This is when things got expensive. If you’re nodding your head, sorry for the reminder! My next visit sounded like this, “let me get two Ashton VSGs, one of those Oliva Serie ‘O’ Robustos, a Cohiba, all your Camachos, whatever you’re having, and another box of 5 Vegas.” That will be two hundred and something dollars, sir. I was off to the races, big, bold cigars, as many as I could try. Some tasted great and others not so much. I didn’t keep track of anything, it was only a mental note on the quest to find the best cigar so I could buy twenty boxes and never shop around again. What I learned along the way was how to taste cigars and relish the journey, a craft that I am still working on thousands of blends later.

Tasting cigars is like eating all your meals blindfolded. In the beginning, it’s “this is good” and “this is bad.” Because there is usually no specifics of what’s inside the cigar, you’re forced to tally up the results based on the band and the wrapper appearance alone. It takes patience and practice to discern the components when you can’t see the tobacco. Even so, most tobacco looks the same to the untrained eye. The key to being a knowledgeable cigar enthusiast is to figure out what you are tasting, and know what a good cigar is for you. There are plenty of $4 cigars that are much better for me than a $25 cigar. That is why this information is valuable, it’s not to impress (read: annoy) your buddies with “notes of raisin, and a long coffee finish.” This lesson is to save you time and money on lackluster cigars. After all, life is too short to waste time on cigars you don’t like.

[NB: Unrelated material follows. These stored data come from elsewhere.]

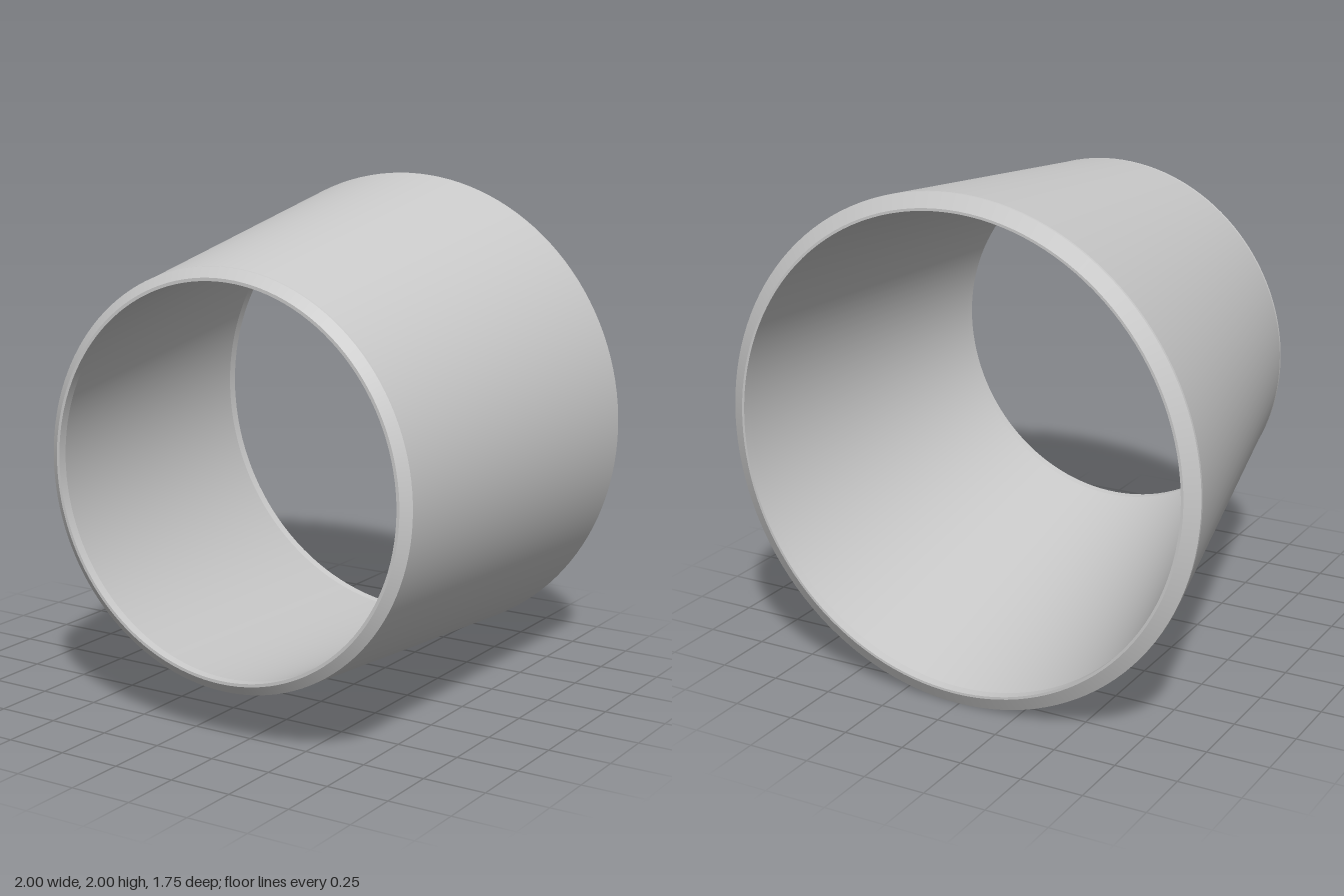
import * as THREE from 'three';

const SEGMENTS = 128;

// Smooth band between two circles, each given as [centre x, z, radius]
function band(a, b) {
  const geometry = new THREE.CylinderGeometry(1, 1, 1, SEGMENTS, 1, true);
  const pos = geometry.attributes.position;
  const normal = geometry.attributes.normal;
  const n = new THREE.Vector3();
  const dx = b[0] - a[0], dz = b[1] - a[1], dr = b[2] - a[2];
  for (let i = 0; i < pos.count; i++) {
    const c = pos.getX(i), s = -pos.getZ(i);
    const [x, z, r] = pos.getY(i) > 0 ? b : a;
    pos.setXYZ(i, x + r * c, 1 + r * s, z);
    // Perpendicular to the rim tangent and to the line joining the circles
    n.set(c * dz, s * dz, -(dx * c + dr)).normalize();
    normal.setXYZ(i, n.x, n.y, n.z);
  }
  return geometry;
}

export function createModel() {
  const group = new THREE.Group();
  group.name = 'eccentricReducer';
  const material = new THREE.MeshStandardMaterial({ color: 0xcccccc, side: THREE.DoubleSide });

  // Closed wall section: outside from back to front, then inside to the back
  const X = 0.205;
  const sections = [
    ['backBevel', 0, -0.875, 0.945],
    ['backCollar', 0, -0.845, 1],
    ['outerWall', 0, -0.835, 1],
    ['frontCollar', X, 0.838, 0.795],
    ['frontBevel', X, 0.848, 0.795],
    ['frontLip', X, 0.875, 0.757],
    ['frontBore', X, 0.875, 0.745],
    ['innerWall', X, 0.838, 0.745],
    ['backBore', 0, -0.835, 0.935],
    ['backLip', 0, -0.875, 0.935],
  ];
  sections.forEach(([name, ...start], i) => {
    const end = sections[(i + 1) % sections.length].slice(1);
    const mesh = new THREE.Mesh(band(start, end), material);
    mesh.name = name;
    group.add(mesh);
  });
  return group;
}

When enjoying cigars, taste and smell go hand-in-hand. With your mouth, you can pick up 5 flavors: sweet, salty, sour, bitter, and savory. Your nose can pick up thousands. If you’re not doing it already, enhance your cigar experience by cycling the smoke through your nose, as known as a retrohale. It’s simple, save about 20% of your draw and slowly release through your nose. The next step is to evaluate what you are perceiving in more detail than “good” and “bad.” The Four Pillars of Tasting are balance, flavor, body, and finish. When those four components are working in harmony, it leads to your “aha moment” when you fall in love with a cigar. The most important piece of this moment is the identification of flavor. If you know you like tobacco grown in Jalapa because its flavor is sweet, rich, and smooth, it makes new blends with that component much less of a gamble. After all, you wouldn’t order pizza if you detested tomato sauce and mozzarella cheese.

Hopefully I’ve whet your appetite for more information on tasting cigars. Even though I enjoyed that 5 Vegas Torpedo the first time around, I like it a whole lot more after battle-testing my palate, and training my senses to pick up on flavor. Once mastering flavor, you may want to go back and try every single cigar a second time, I sure did. In selecting cigars, your process will transform from “I only like certain strength cigars” to “I like this flavor, and I’ll choose the strength based on what I’m in the mood for at the moment.” It’s the whole reason to have a diverse collection of cigars to choose from. Don’t get me wrong, I’m not here to tell you how to enjoy the cigar(s) you love. But if you’re looking to expand your horizons and figure out what you are tasting, hopefully this article will have you well on the way.